◆ **What the task asks**:
Repeat the material exactly from its first line to the line that includes "bpy.ops.object.select_all(action='DESELECT')". Skip pictures.

◆ **Data listing**:
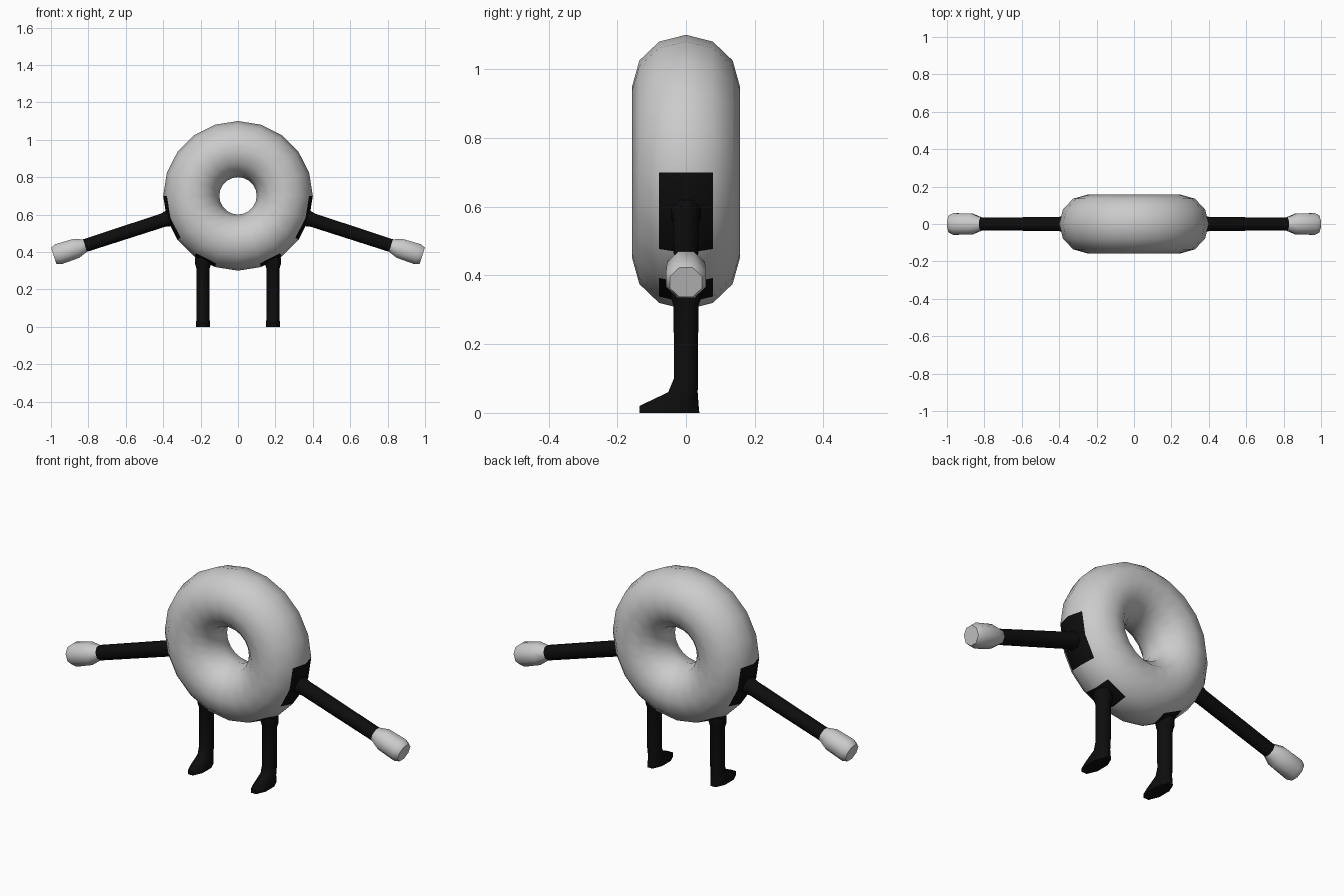
import bpy, bmesh
from math import sin, cos, pi, radians, degrees, atan2, hypot
from mathutils import Matrix, Vector

if "Cube" in bpy.data.objects:
    bpy.data.objects.remove(bpy.data.objects["Cube"])

black = bpy.data.materials.new("black")
black.diffuse_color = (0.004, 0.004, 0.004, 1)
black.use_nodes = True
black.node_tree.nodes["Principled BSDF"].inputs["Base Color"].default_value = black.diffuse_color
grey = bpy.data.materials.new("grey")
grey.diffuse_color = (0.8, 0.8, 0.8, 1)
grey.use_nodes = True
grey.node_tree.nodes["Principled BSDF"].inputs["Base Color"].default_value = grey.diffuse_color


def smooth(obj, angle):
    bpy.ops.object.select_all(action='DESELECT')
    obj.select_set(True)
    bpy.context.view_layer.objects.active = obj
    bpy.ops.object.shade_smooth_by_angle(angle=radians(angle))


def mirrored_loft(name, rings, matrix, material, sides=8, caps=(True, True)):
    """Skin rings of (height, half width x, half depth y, centre y), mirrored in x."""
    bm = bmesh.new()
    loops = []
    for h, rx, ry, cy in rings:
        loop = []
        for i in range(sides):
            a = 2 * pi * (i + 0.5) / sides
            k = 1 / cos(pi / sides)      # flats touch the half widths
            loop.append(bm.verts.new(matrix @ Vector((rx * k * cos(a), cy + ry * k * sin(a), h))))
        loops.append(loop)
    for lo, hi in zip(loops, loops[1:]):
        for i in range(sides):
            j = (i + 1) % sides
            bm.faces.new((lo[i], lo[j], hi[j], hi[i]))
    if caps[0]:
        bm.faces.new(loops[0][::-1])
    if caps[1]:
        bm.faces.new(loops[-1])
    bmesh.ops.recalc_face_normals(bm, faces=bm.faces)
    mesh = bpy.data.meshes.new(name)
    bm.to_mesh(mesh)
    bm.free()
    obj = bpy.data.objects.new(name, mesh)
    bpy.context.collection.objects.link(obj)
    mesh.materials.append(material)
    smooth(obj, 62)
    obj.modifiers.new("Mirror", 'MIRROR').use_axis = (True, False, False)
    return obj


# Ring body, with black patches where the limbs attach
bpy.ops.mesh.primitive_torus_add(major_segments=20, minor_segments=12,
                                 major_radius=0.25, minor_radius=0.15)
body = bpy.context.object
body.name = "ring_body"
body.data.transform(Matrix.Translation((0, 0, 0.7)) @ Matrix.Diagonal((1, 1.045, 1, 1))
                    @ Matrix.Rotation(pi / 2, 4, 'X'))
body.data.materials.append(grey)
body.data.materials.append(black)
for face in body.data.polygons:
    x, y, z = face.center
    a = degrees(atan2(z - 0.7, abs(x)))
    outer = abs(y) < 0.078 and hypot(x, z - 0.7) > 0.3
    face.material_index = int(outer and (-36 < a < 0 or -72 < a < -54))
smooth(body, 62)

# Arms and hands run outward from the ring centre, 18 degrees downward
arm_axis = Matrix.Translation((0, 0, 0.7)) @ Matrix.Rotation(radians(108), 4, 'Y')
mirrored_loft("arms", [(0.375, 0.042, 0.042, 0), (0.402, 0.042, 0.042, 0),
                       (0.42, 0.037, 0.037, 0), (0.86, 0.035, 0.035, 0)],
              arm_axis, black, caps=(True, False))
mirrored_loft("hands", [(0.86, 0.035, 0.035, 0), (0.91, 0.053, 0.055, 0),
                        (1.01, 0.056, 0.058, 0), (1.036, 0.045, 0.046, 0)],
              arm_axis, grey, caps=(False, True))

# Legs with feet pointing forward
leg_axis = Matrix.Translation((0.187, 0, 0))
mirrored_loft("legs_and_feet", [(0.0, 0.037, 0.0875, -0.0485), (0.02, 0.037, 0.0865, -0.0495),
                                (0.06, 0.034, 0.043, -0.009), (0.10, 0.034, 0.035, 0),
                                (0.31, 0.035, 0.036, 0), (0.335, 0.042, 0.044, 0),
                                (0.37, 0.042, 0.044, 0)],
              leg_axis, black)
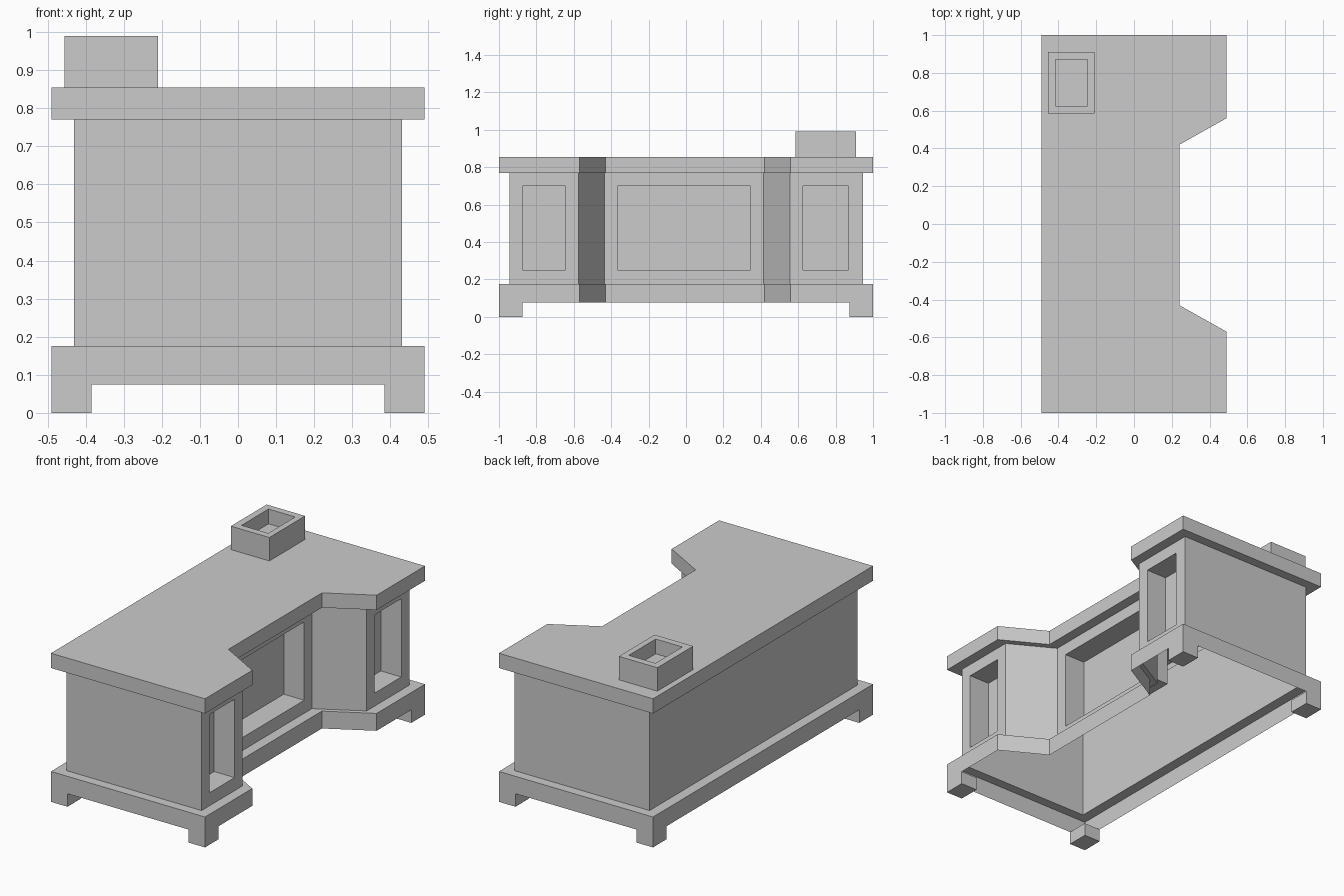
import bpy, bmesh
from mathutils import Vector

if "Cube" in bpy.data.objects:
    bpy.data.objects.remove(bpy.data.objects["Cube"])

# Plan outlines, counter-clockwise seen from above
OUTER = [(-.49, -1), (.49, -1), (.49, -.57), (.24, -.43),
         (.24, .42), (.49, .56), (.49, 1), (-.49, 1)]
INNER = [(-.43, -.945), (.43, -.945), (.43, -.575), (.18, -.435),
         (.18, .415), (.43, .555), (.43, .945), (-.43, .945)]


def finish(name, bm):
    me = bpy.data.meshes.new(name)
    bm.to_mesh(me)
    bm.free()
    ob = bpy.data.objects.new(name, me)
    bpy.context.collection.objects.link(ob)
    return ob


def quad(bm, pts):
    return bm.faces.new([bm.verts.new(p) for p in pts])


def loft(bm, levels, skip=(), cap=False):
    """Skin a stack of (outline, z) rings; skip leaves out single sides."""
    rings = [[bm.verts.new((x, y, z)) for x, y in o] for o, z in levels]
    for a, b in zip(rings, rings[1:]):
        for i in range(len(a)):
            j = (i + 1) % len(a)
            if i not in skip:
                bm.faces.new((a[i], a[j], b[j], b[i]))
    if cap:
        bm.faces.new(rings[-1])


def rect(x, y0, y1, z0, z1):
    return [Vector(p) for p in ((x, y0, z0), (x, y1, z0), (x, y1, z1), (x, y0, z1))]


def recessed_side(bm, x, y0, y1, p0, p1, depth=.13):
    """Flat +x side with a sunken rectangular panel."""
    loops = [rect(x, y0, y1, .175, .77), rect(x, p0, p1, .25, .70),
             rect(x - depth, p0, p1, .25, .70)]
    for a, b in zip(loops, loops[1:]):
        for i in range(4):
            j = (i + 1) % 4
            quad(bm, (a[i], a[j], b[j], b[i]))
    quad(bm, loops[2])


def box(bm, x0, x1, y0, y1, z0, z1):
    o = [(x0, y0), (x1, y0), (x1, y1), (x0, y1)]
    loft(bm, [(o, z0), (o, z1)], cap=True)
    quad(bm, [(x, y, z0) for x, y in reversed(o)])


# Worktop slab, with only its overhang closed underneath
bm = bmesh.new()
loft(bm, [(INNER, .77), (OUTER, .77), (OUTER, .855)], cap=True)
finish("desk_top", bm)

# Hollow body with three sunken panels on the notched side
bm = bmesh.new()
loft(bm, [(INNER, .175), (INNER, .77)], skip=(1, 3, 5))
recessed_side(bm, .43, -.945, -.575, -.875, -.645)
recessed_side(bm, .18, -.435, .415, -.365, .345)
recessed_side(bm, .43, .555, .945, .625, .87)
bmesh.ops.remove_doubles(bm, verts=bm.verts, dist=1e-4)
finish("desk_body", bm)

# Plinth skirt and its ledge, open below
bm = bmesh.new()
loft(bm, [(OUTER, .075), (OUTER, .175), (INNER, .175)])
finish("plinth", bm)

# Corner feet
bm = bmesh.new()
for sx in (-1, 1):
    for sy in (-1, 1):
        xs = sorted((sx * .385, sx * .49))
        ys = sorted((sy * .875, sy * 1.0))
        box(bm, *xs, *ys, 0, .075)
finish("feet", bm)

# Open tray box standing on the top
bm = bmesh.new()
o = [(-.455, .585), (-.21, .585), (-.21, .91), (-.455, .91)]
i = [(-.415, .625), (-.245, .625), (-.245, .87), (-.415, .87)]
loft(bm, [(o, .855), (o, .99), (i, .99), (i, .905)], cap=True)
finish("tray_box", bm)
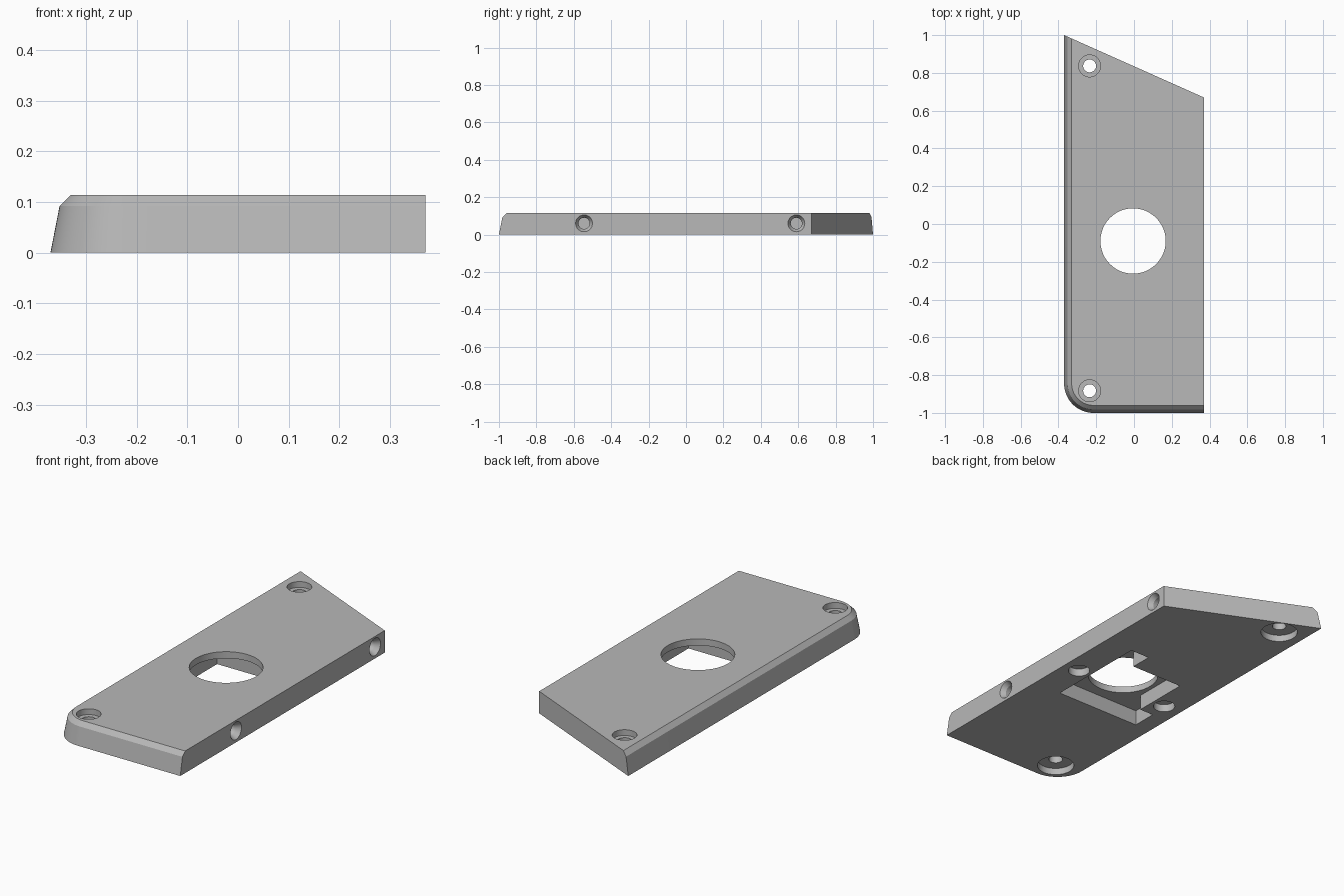
import bpy, bmesh, math
from mathutils import Matrix, Vector

cube = bpy.data.objects.get("Cube")
if cube:
    bpy.data.objects.remove(cube, do_unlink=True)

# Single plain grey finish
grey = bpy.data.materials.new("plain_grey")
grey.use_nodes = True
colour = (0.48, 0.48, 0.48, 1)
grey.diffuse_color = colour
grey.node_tree.nodes["Principled BSDF"].inputs["Base Color"].default_value = colour

HALF_W, TOP, CORNER = 0.37, 0.114, 0.155


def loft(name, rings):
    """Solid skinned through matching rings of 3D points, bottom to top."""
    bm = bmesh.new()
    loops = [[bm.verts.new(p) for p in ring] for ring in rings]
    for low, high in zip(loops, loops[1:]):
        for i in range(len(low)):
            j = (i + 1) % len(low)
            bm.faces.new((low[i], low[j], high[j], high[i]))
    bm.faces.new(loops[0][::-1])
    bm.faces.new(loops[-1])
    bmesh.ops.recalc_face_normals(bm, faces=bm.faces)
    mesh = bpy.data.meshes.new(name)
    bm.to_mesh(mesh)
    bm.free()
    obj = bpy.data.objects.new(name, mesh)
    bpy.context.collection.objects.link(obj)
    mesh.materials.append(grey)
    return obj


def outline(inset, z):
    """Plate outline: rounded front corner, slanted back, inset on two sides."""
    def slant(x):
        return 1 - 0.446 * (x + HALF_W)
    left = -HALF_W + inset
    points = [(HALF_W, -1 + inset, z), (HALF_W, slant(HALF_W), z), (left, slant(left), z)]
    r = CORNER - inset
    for i in range(17):
        a = math.pi + i / 16 * math.pi / 2
        points.append((CORNER - HALF_W + r * math.cos(a), CORNER - 1 + r * math.sin(a), z))
    return points


def turned(name, profile, centre, axis="z"):
    """Round cutter from (radius, distance) pairs along z or x."""
    rot = Matrix.Rotation(math.pi / 2, 4, "Y") if axis == "x" else Matrix()
    rings = []
    for r, d in profile:
        angles = [i / 48 * math.tau for i in range(48)]
        rings.append([Vector(centre) + rot @ Vector((r * math.cos(a), r * math.sin(a), d))
                      for a in angles])
    return loft(name, rings)


# Plate with leaning walls and a chamfered top edge
plate = loft("mounting_plate", [outline(0, 0), outline(0.018, 0.092), outline(0.04, TOP)])

cutters = []

# Large central opening
cutters.append(turned("opening_cutter", [(0.173, -0.1), (0.173, 0.3)], (-0.005, -0.09, 0)))

# Stepped pocket in the underside, with two side arms
pocket = [(0.21, -0.23), (0.21, 0.32), (0.1, 0.32), (0.1, 0.205), (-0.2, 0.205),
          (-0.2, -0.1), (-0.28, -0.1), (-0.28, -0.23)]
cutters.append(loft("pocket_cutter", [[(x, y - 0.09, z) for x, y in pocket]
                                      for z in (-0.1, 0.08)]))

# Corner screw holes, recessed from both faces
for y in (-0.883, 0.837):
    cutters.append(turned("screw_cutter",
                          [(0.09, -0.1), (0.09, 0.035), (0.034, 0.035),
                           (0.034, 0.084), (0.058, 0.084), (0.058, 0.2)], (-0.235, y, 0)))

# Blind holes beside the pocket
for x in (-0.27, 0.28):
    cutters.append(turned("blind_cutter", [(0.053, -0.1), (0.053, 0.04)], (x, -0.09, 0)))

# Countersunk holes in the straight side
for y in (-0.545, 0.59):
    cutters.append(turned("side_cutter",
                          [(0.03, -0.1), (0.03, -0.025), (0.045, 0), (0.045, 0.1)],
                          (HALF_W, y, 0.06), "x"))

# Cut every hole, then drop the cutters
bpy.context.view_layer.objects.active = plate
plate.select_set(True)
for cutter in cutters:
    cutter.hide_render = True
    mod = plate.modifiers.new("cut", "BOOLEAN")
    mod.operation = "DIFFERENCE"
    mod.solver = "EXACT"
    mod.object = cutter
    bpy.ops.object.modifier_apply(modifier=mod.name)
    bpy.data.objects.remove(cutter, do_unlink=True)

bpy.ops.object.shade_smooth_by_angle(angle=math.radians(25))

◆ **Result of this exercise**:
import bpy, bmesh
from math import sin, cos, pi, radians, degrees, atan2, hypot
from mathutils import Matrix, Vector

if "Cube" in bpy.data.objects:
    bpy.data.objects.remove(bpy.data.objects["Cube"])

black = bpy.data.materials.new("black")
black.diffuse_color = (0.004, 0.004, 0.004, 1)
black.use_nodes = True
black.node_tree.nodes["Principled BSDF"].inputs["Base Color"].default_value = black.diffuse_color
grey = bpy.data.materials.new("grey")
grey.diffuse_color = (0.8, 0.8, 0.8, 1)
grey.use_nodes = True
grey.node_tree.nodes["Principled BSDF"].inputs["Base Color"].default_value = grey.diffuse_color


def smooth(obj, angle):
    bpy.ops.object.select_all(action='DESELECT')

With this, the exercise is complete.